LEXINGTON, Ky. (LEX 18) — After years of simmering debate, the controversial mural in the University of Kentucky's Memorial Hall will be removed, according to university officials.
In an effort to halt that process, writer Wendell Berry and his wife, Tanya Berry, sued the university Monday morning. Tanya is the niece of Ann Rice O'Hanlon, the muralist.
"I can't, in conscious, sit by while that fresco is destroyed," Berry said in a phone interview with LEX 18.
The lawsuit argues that the mural was created through a government program and it is owned by the people of Kentucky. Therefore, President Eli Capiluoto does not have the right to make a decision to remove it.
"I am not willing to ignore any effort at all to destroy a work of art," Berry said.

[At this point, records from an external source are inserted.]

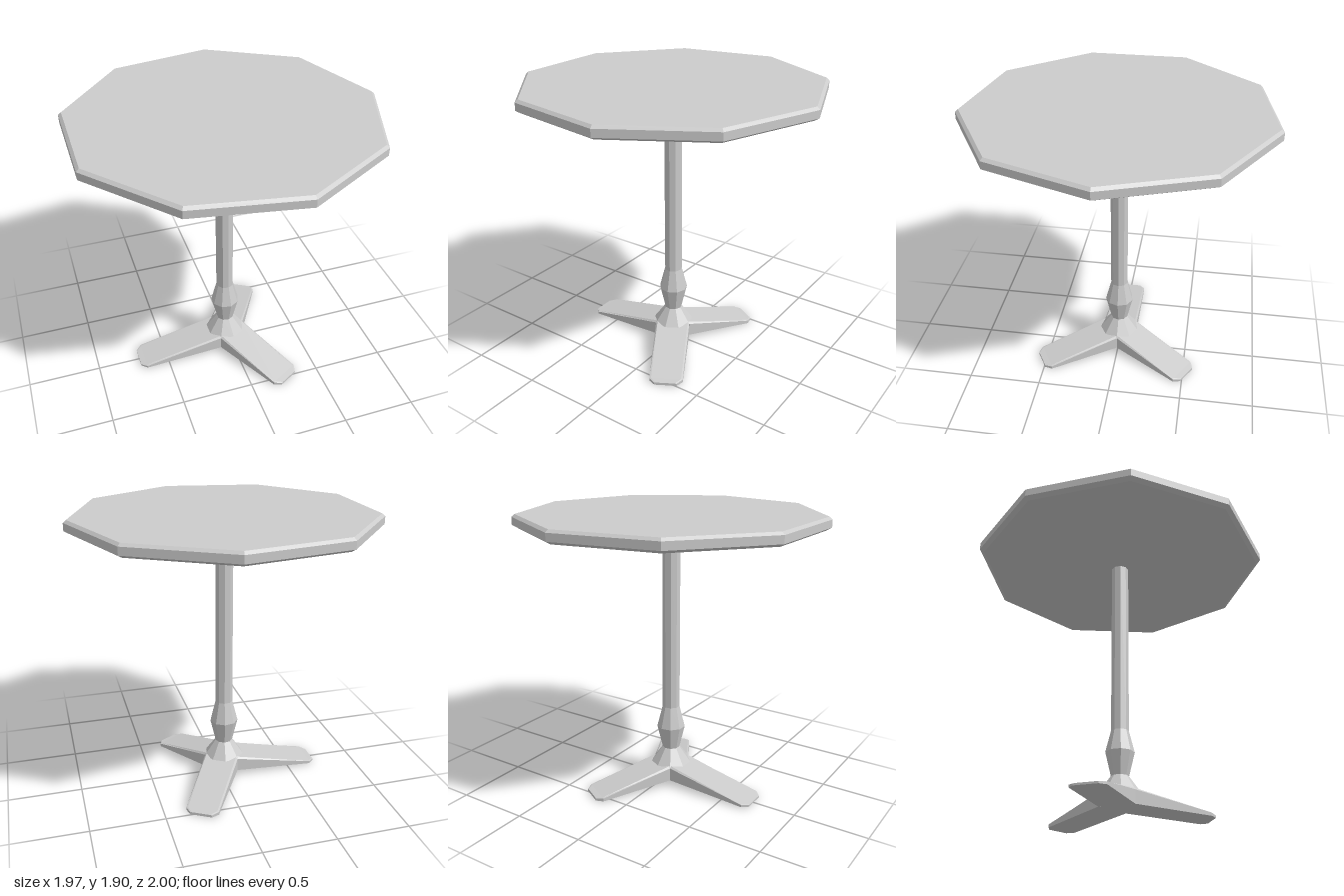
import * as THREE from 'three';

const SIDES = 9;
const CENTRE_X = -0.035;

const material = new THREE.MeshStandardMaterial({
  color: 0xcccccc, flatShading: true, side: THREE.DoubleSide,
});

// Nine-sided turned part from [radius, height] pairs, with one corner on +x
function turned(name, profile) {
  const points = profile.map(([r, y]) => new THREE.Vector2(r, y));
  const mesh = new THREE.Mesh(new THREE.LatheGeometry(points, SIDES, Math.PI / 2), material);
  mesh.name = name;
  return mesh;
}

// Solid lofted along +x; each section is [x, half width, bottom y, top y]
function legGeometry(sections) {
  const positions = [];
  const index = [];
  const n = 6;
  for (const [x, w, bottom, top] of sections) {
    const bevel = (top - bottom) * 0.12;
    const inner = Math.max(w - 0.012, 0);
    positions.push(
      x, bottom, -w, x, bottom, w,
      x, top - bevel, w, x, top, inner,
      x, top, -inner, x, top - bevel, -w,
    );
  }
  for (let s = 0; s < sections.length - 1; s++) {
    for (let j = 0; j < n; j++) {
      const a = s * n + j;
      const b = s * n + ((j + 1) % n);
      index.push(a, a + n, b, b, a + n, b + n);
    }
  }
  // Tip cap
  const last = (sections.length - 1) * n;
  for (let j = 1; j < n - 1; j++) index.push(last, last + j + 1, last + j);

  const geometry = new THREE.BufferGeometry();
  geometry.setAttribute('position', new THREE.Float32BufferAttribute(positions, 3));
  geometry.setIndex(index);
  geometry.computeVertexNormals();
  return geometry;
}

// Sloping leg with clipped tip corners; its root is a wedge that meets its neighbours
function leg(name, length, angle, tipY) {
  const mesh = new THREE.Mesh(legGeometry([
    [0, 0, 0.045, 0.15],
    [0.07, 0.121, 0.045, 0.15],
    [length - 0.04, 0.113, tipY + 0.002, 0.026],
    [length, 0.075, tipY, 0.018],
  ]), material);
  mesh.name = name;
  mesh.rotation.y = angle;
  return mesh;
}

export function createModel() {
  const model = new THREE.Group();
  model.name = 'pedestalTable';

  // Tabletop with bevelled rims
  model.add(turned('tabletop', [
    [0, 1.82], [0.985, 1.82], [1.015, 1.838], [1.015, 1.888], [0.995, 1.905], [0, 1.905],
  ]));

  // Column with a swelling near the foot
  model.add(turned('column', [
    [0.06, 0.25], [0.098, 0.41], [0.06, 0.56], [0.06, 1.82],
  ]));

  // Flared collar over the legs
  model.add(turned('collar', [[0.138, 0.14], [0.06, 0.25]]));

  // Three legs
  model.add(leg('rightLeg', 0.67, Math.PI, 0.005));
  model.add(leg('frontLeg', 0.612, -Math.PI / 3, 0));
  model.add(leg('backLeg', 0.612, Math.PI / 3, 0));

  for (const part of model.children) part.position.x = CENTRE_X;
  return model;
}
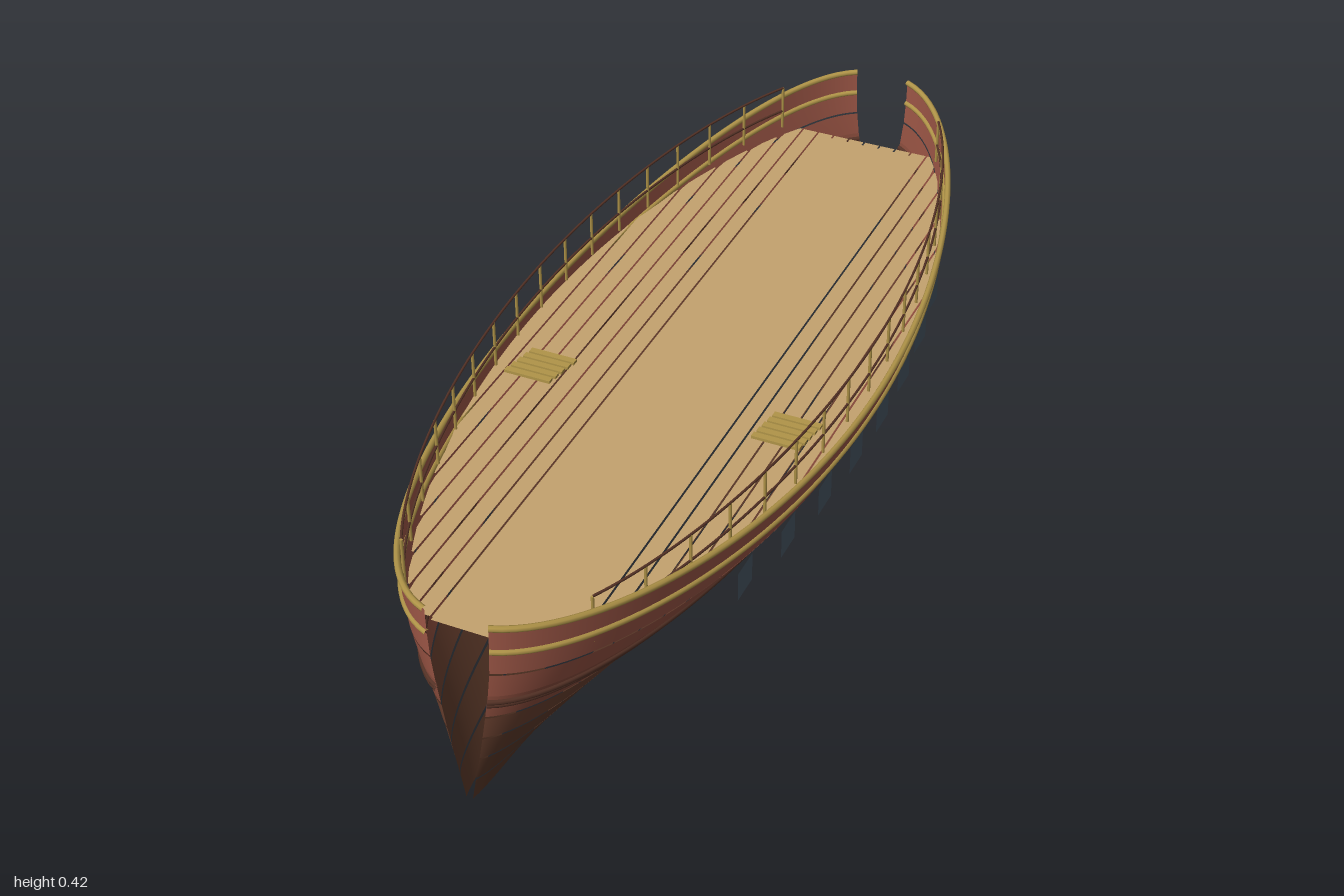
import * as THREE from 'three';
import { ParametricGeometry } from 'three/addons/geometries/ParametricGeometry.js';

const mat = (color, side = THREE.FrontSide) => new THREE.MeshStandardMaterial({ color, side });
const GOLD = mat(0xb09448), WALE = mat(0x553226);
const DECK = mat(0xc4a26e, THREE.DoubleSide), IRON = mat(0x4a5866, THREE.DoubleSide);
const STRAKES = [0x5a3828, 0x5a3828, 0x5e3a2a, 0x6a402f, 0x8a4c3c, 0x965242, 0x9c5646, 0x9c5646]
  .map(c => mat(c, THREE.DoubleSide));
const DECK_Y = 0.302;

// Half-breadths of the midship section, evenly spaced from keel to sheer
const BREADTH = [0.04, 0.097, 0.158, 0.213, 0.263, 0.313, 0.35, 0.367, 0.373];

function breadth(u) {
  const f = Math.min(u, 1) * 8, i = Math.min(7, Math.floor(f));
  return THREE.MathUtils.lerp(BREADTH[i], BREADTH[i + 1], f - i);
}
// Plan taper towards the ends, and the sheer line
const taper = z => Math.pow(Math.cos(z * Math.PI / 2 * 0.989), 0.45);
const sheer = z => 0.323 + 0.094 * z * z;
const hullPoint = (u, z, side, out = 0) =>
  new THREE.Vector3(side * (breadth(u) + out) * taper(z), u * sheer(z), z);

function add(parent, name, geometry, material) {
  const mesh = new THREE.Mesh(geometry, material);
  mesh.name = name;
  parent.add(mesh);
  return mesh;
}

// Tube through a function of z, with samples closer together at the ends
function tubeAlong(fn, zMax, radius) {
  const points = [];
  for (let i = 0; i <= 48; i++) points.push(fn(zMax * Math.sin((i / 48 - 0.5) * Math.PI)));
  return new THREE.TubeGeometry(new THREE.CatmullRomCurve3(points), 96, radius, 8);
}

function strake(u0, u1, side) {
  return new ParametricGeometry((s, t, target) => {
    const z = Math.sin((s - 0.5) * Math.PI);
    target.copy(hullPoint(u0 + (u1 - u0) * t, z, side));
  }, 72, 4);
}

// Flat plank whose outer edge is trimmed to the inside of the hull
function plank(inner, outer, side) {
  const inside = z => breadth(DECK_Y / sheer(z)) * taper(z) - 0.003;
  let reach = 0.9;
  while (inside(reach) < inner + 0.002) reach -= 0.005;
  return new ParametricGeometry((s, t, target) => {
    const z = (2 * s - 1) * reach;
    const edge = Math.min(outer, inside(z));
    target.set(side * (inner + (edge - inner) * t), DECK_Y, z);
  }, 48, 1);
}

function buildSide(side) {
  const g = new THREE.Group();
  g.name = side > 0 ? 'leftSide' : 'rightSide';

  // Hull strakes with open seams between them (the wale covers one seam)
  for (let i = 0; i < 8; i++) {
    const u0 = i === 0 || i === 5 ? i / 8 : i / 8 + 0.005;
    const u1 = i === 7 || i === 4 ? (i + 1) / 8 : (i + 1) / 8 - 0.005;
    add(g, 'hullStrake', strake(u0, u1, side), STRAKES[i]);
  }

  // Cap rail, moulding and wale
  add(g, 'capRail', tubeAlong(z => hullPoint(1, z, side), 1, 0.0062), GOLD);
  add(g, 'moulding', tubeAlong(z => hullPoint(0.875, z, side), 1, 0.0058), GOLD);
  for (const u of [0.575, 0.592])
    add(g, 'wale', tubeAlong(z => hullPoint(u, z, side, 0.002), 1, 0.0055), WALE);

  // Gun port lids
  for (let i = 0; i < 8; i++) {
    const z = -0.5 + i / 7;
    const lid = add(g, 'gunPortLid', new THREE.PlaneGeometry(0.066, 0.062), IRON);
    lid.rotation.y = side * Math.PI / 2;
    lid.position.set(side * 0.36 * taper(z), 0.225, z);
  }

  // Railing: posts and two level rails
  const railX = z => side * 0.353 * taper(z);
  for (let i = 0; i <= 16; i++) {
    const z = -0.86 + i * 0.1075;
    const post = add(g, 'railingPost', new THREE.CylinderGeometry(0.003, 0.003, 0.1, 6), GOLD);
    post.position.set(railX(z), 0.37, z);
  }
  for (const y of [0.362, 0.42])
    add(g, 'railingBar', tubeAlong(z => new THREE.Vector3(railX(z), y, z), 0.86, 0.0025), WALE);

  // Main deck planks
  for (let i = 0; i < 10; i++)
    add(g, 'deckPlank', plank(i * 0.037 + 0.002, i * 0.037 + 0.035, side), DECK);

  // Steps
  for (let i = 0; i < 5; i++) {
    const step = add(g, 'step', new THREE.BoxGeometry(0.098, 0.006, 0.014), GOLD);
    step.position.set(side * 0.26, DECK_Y + 0.01 + i * 0.006, 0.135 + i * 0.026);
  }
  return g;
}

export function createModel() {
  const model = new THREE.Group();
  model.name = 'shipHull';
  model.add(buildSide(1), buildSide(-1));

  // Backing sheet under the middle planks
  const sheet = add(model, 'deckBacking', new THREE.PlaneGeometry(0.224, 1.8), DECK);
  sheet.rotation.x = -Math.PI / 2;
  sheet.position.y = DECK_Y - 0.008;
  return model;
}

The mural isn't the only artwork that would be affected by its removal. In 2018, UK commissioned artist, Karyn Olivier, to create a companion piece designed to confront the problematic mural and spark a dialogue. She said it can be used as a tool to understand our complicated history.
Her piece reproduces the images of the African slaves and places them in a gold leafed dome in order to elevate them to the divine and reinforce the notion or possibility of rebirth.
However, she said the artwork, titled "Witness", wouldn't work without the mural.
"My piece becomes mute," Olivier said. "It's rendered void, in a way. It can't work without the past it seeks to confront. That means my piece is just over. It doesn't work on its own."
She also called the motivation behind the university's decision misguided.
"The idea to remove the mural seems to me like a BandAid," Olivier said. "It's a quick deed to quell the fury and rage people are feeling."
Olivier said she also takes issue with the fact that she was not notified of the decision to remove the mural ahead of time. Instead, she learned about it in media reports.
"I was brought in as a black artist to make this work and in this decision, I was censored and left out of the equation," Olivier said.
She also questioned whether the removal would run counter to the university's purpose to stimulate complex conversations.
"I understand that taking down the mural can feel like this quick, concrete gesture, but I go back to the fact that my piece was not made to absolve the University of Kentucky of the wrongs," Olivier said. "It wasn't meant to absolve them of the white supremacy that they are apart of or tie the race problem in a neat bow. The idea was, now that the piece was made, how do we use it? how do we dissect it? How do we wrestle and rub up against the parts of it that are still problematic and we don't agree with? That's the purpose of higher education."
The lawyer representing Berry in the case, Scott White, raised the same questions and laments the fact that the mural's removal would mean that Olivier would be, in effect, silenced.
"For the administration to turn its back on her after it invited the proposals and awarded the proposals, it just blows your mind that a university would do that," White said. "I don't see how a university would have any credibility with any artist ever again."
White also said the mural and Olivier's companion piece are exactly what the community needs in this moment of reckoning.
"The true healing, we would argue, is dealing with reality," White said. "This space [Memorial Hall] gives us that venue to do it."
In an email, a spokesman for the University of Kentucky responded to the lawsuit.
"Our respect for Wendell Berry is deep and abiding. His contributions to our state and literature are profound. Moving art, however, is not erasing history. It is, rather, creating context to further dialogue as well as space for healing. As President Capilouto wrote to our campus last month, after years of community conversation, 'our efforts and solutions with the mural, for many of our students, have been a roadblock to reconciliation, rather than a path toward healing.' That's not a criticism. It is a statement of fact and, I hope, understanding. We need to move forward."
White said he hopes to get in front of a judge in the next few weeks to get a temporary injunction to halt the removal process.
In the meantime, he said he welcomes a conversation with the University of Kentucky to work out a solution.